A nice version of “Shade Of Grey” (originally from Weir’s Heaven Help The Fool) leads directly into “The Winners” which in turn goes into “Easy To Slip” (a Little Feat cover that was also included on Heaven Help The Fool). There’s good jam toward the end of “Easy To Slip,” and that song is followed by a bass solo by Rob Wasserman. They then wrap up the set with “Heaven Help The Fool.”
Disc Five: 9-6-89 Set I
The Jerry Garcia Band kicks off the first set as Nassau with an absolutely wonderful rendition of “How Sweet It Is (To Be Loved By You).” What a great start to the show (and with no sound issues). And it’s followed by a good “Stop That Train” and a very cool “That’s What Love Will Make You Do,” complete with a fun, joyous jam.
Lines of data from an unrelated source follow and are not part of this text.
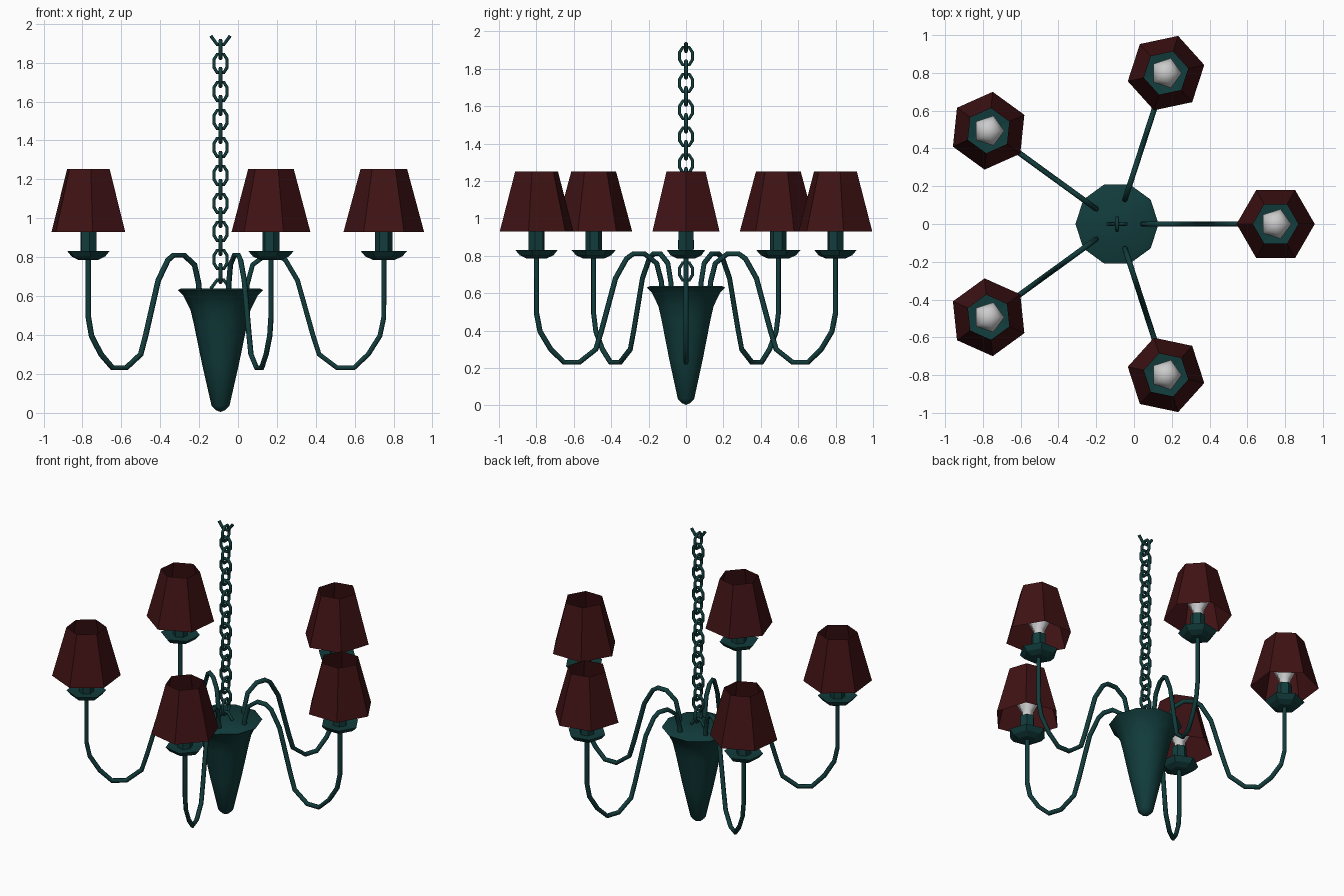
import bpy, math
from mathutils import Matrix

if "Cube" in bpy.data.objects:
    bpy.data.objects.remove(bpy.data.objects["Cube"])

AXIS_X = -0.09


def material(name, rgb):
    m = bpy.data.materials.new(name)
    m.diffuse_color = (*rgb, 1)
    m.use_nodes = True
    m.node_tree.nodes["Principled BSDF"].inputs["Base Color"].default_value = m.diffuse_color
    return m


TEAL = material("dark_teal", (0.006, 0.045, 0.045))
RED = material("dark_red", (0.05, 0.006, 0.007))
WHITE = material("bulb_white", (0.8, 0.8, 0.8))


def link(name, data, mat, matrix):
    data.materials.append(mat)
    ob = bpy.data.objects.new(name, data)
    bpy.context.collection.objects.link(ob)
    ob.matrix_world = matrix
    return ob


def lathe(name, profile, sides, mat, matrix, smooth=None):
    """Spin (radius, z) points around z; radius 0 makes a pole."""
    verts, rings, faces = [], [], []
    for r, z in profile:
        n = 1 if r == 0 else sides
        rings.append([len(verts) + i for i in range(n)])
        verts += [(r * math.cos(i * math.tau / sides), r * math.sin(i * math.tau / sides), z)
                  for i in range(n)]
    for a, b in zip(rings, rings[1:]):
        for i in range(sides):
            j = (i + 1) % sides
            quad = [a[i % len(a)], a[j % len(a)], b[j % len(b)], b[i % len(b)]]
            faces.append(list(dict.fromkeys(quad)))
    me = bpy.data.meshes.new(name)
    me.from_pydata(verts, [], faces)
    if smooth:
        me.shade_smooth()
        me.set_sharp_from_angle(angle=math.radians(smooth))
    return link(name, me, mat, matrix)


def tube(name, points, radius, matrix, closed=False):
    cu = bpy.data.curves.new(name, "CURVE")
    cu.dimensions = "3D"
    cu.bevel_depth = radius
    cu.bevel_resolution = 1
    cu.use_fill_caps = True
    sp = cu.splines.new("POLY")
    sp.points.add(len(points) - 1)
    for p, (x, z) in zip(sp.points, points):
        p.co = (x, 0, z, 1)
    sp.use_cyclic_u = closed
    sp.use_smooth = True
    return link(name, cu, TEAL, matrix)


centre = Matrix.Translation((AXIS_X, 0, 0))

# central tapered body
lathe("body", [(0, 0.003), (0.022, 0.012), (0.046, 0.035), (0.095, 0.25), (0.138, 0.46),
               (0.155, 0.53), (0.19, 0.60), (0.22, 0.63), (0.205, 0.638), (0, 0.632)],
      10, TEAL, centre, 50)

# arms with their lamps
arm_path = [(0.136, 0.62), (0.138, 0.66), (0.165, 0.76), (0.232, 0.81), (0.297, 0.81),
            (0.334, 0.785), (0.396, 0.68), (0.475, 0.40), (0.507, 0.30), (0.60, 0.23),
            (0.686, 0.23), (0.76, 0.30), (0.82, 0.395), (0.84, 0.49), (0.84, 0.80)]
for k in range(5):
    turn = centre @ Matrix.Rotation(k * math.tau / 5, 4, "Z")
    lamp = turn @ Matrix.Translation((0.84, 0, 0))
    tube(f"arm_{k}", arm_path, 0.0145, turn)
    lathe(f"drip_dish_{k}", [(0, 0.785), (0.055, 0.785), (0.095, 0.803), (0.12, 0.832),
                             (0.045, 0.825)], 6, TEAL, lamp)
    lathe(f"candle_{k}", [(0.045, 0.82), (0.045, 0.945), (0, 0.945)], 6, TEAL, lamp)
    lathe(f"bulb_{k}", [(0.035, 0.94), (0.038, 0.98), (0.078, 1.06), (0.083, 1.10),
                        (0.055, 1.15), (0, 1.17)], 5, WHITE, lamp, 80)
    lathe(f"lamp_shade_{k}", [(0.207, 0.93), (0.12, 1.252)], 6, RED, lamp)

# hanging chain, links alternately turned
ring = [(0.017, 0.047), (0.034, 0.02), (0.034, -0.02), (0.017, -0.047),
        (-0.017, -0.047), (-0.034, -0.02), (-0.034, 0.02), (-0.017, 0.047)]
for i in range(17):
    m = centre @ Matrix.Translation((0, 0, 1.868 - 0.072 * i))
    if i % 2 == 0:
        m = m @ Matrix.Rotation(math.pi / 2, 4, "Z")
    tube(f"chain_link_{i}", ring, 0.010, m, True)

# open half links at both ends of the chain
half = [(-0.05, 0.045), (-0.017, 0.0), (0.017, 0.0), (0.05, 0.045)]
tube("top_half_link", half, 0.010, centre @ Matrix.Translation((0, 0, 1.893)))
tube("bottom_half_link", [(x, -z) for x, z in half], 0.010,
     centre @ Matrix.Translation((0, 0, 0.682)))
And listen to Jerry belt out those lyrics. “No matter how hard I fight it, baby, I’m still in love with you.”
Jerry then slows things down a bit with a sweet “Mississippi Moon.” Things then get hopping again with “I Second That Emotion.” There is so much joy in the band’s playing, that you can’t help but be moved.
They follow that with Van Morrison’s “And It Stoned Me,” then wrap up the first set with “Deal.” Interestingly, “Deal” is the only Hunter/Garcia composition of the night (there were six at the Hartford show).
Disc Six: 9-6-89 Set II
As at the Hartford show, the second set opens with “The Harder They Come.” This time it’s followed by an excellent rendition of “Dear Prudence.” Jerry’s guitar spins all kinds of magic in this one. The band then does the always-stirring “I Shall Be Released.”
Things then pick up with a long version of the Chuck Berry tune “Let It Rock” and the Los Lobos number “Evangeline.” But for me the highlight of this set is “That Lucky Old Sun.” This rendition is gorgeous. Check out those incredible backing vocals. And Melvin Seals provides some phenomenal work on the keys. (By the way, the sun and moon stickers were the first two Grateful Dead stickers I put on my van, one on either side.)
The Jerry Garcia Band then ends the set with a great, fun version of “Tangled Up In Blue.”
Fall 1989: The Long Island Sound was released on December 17, 2013.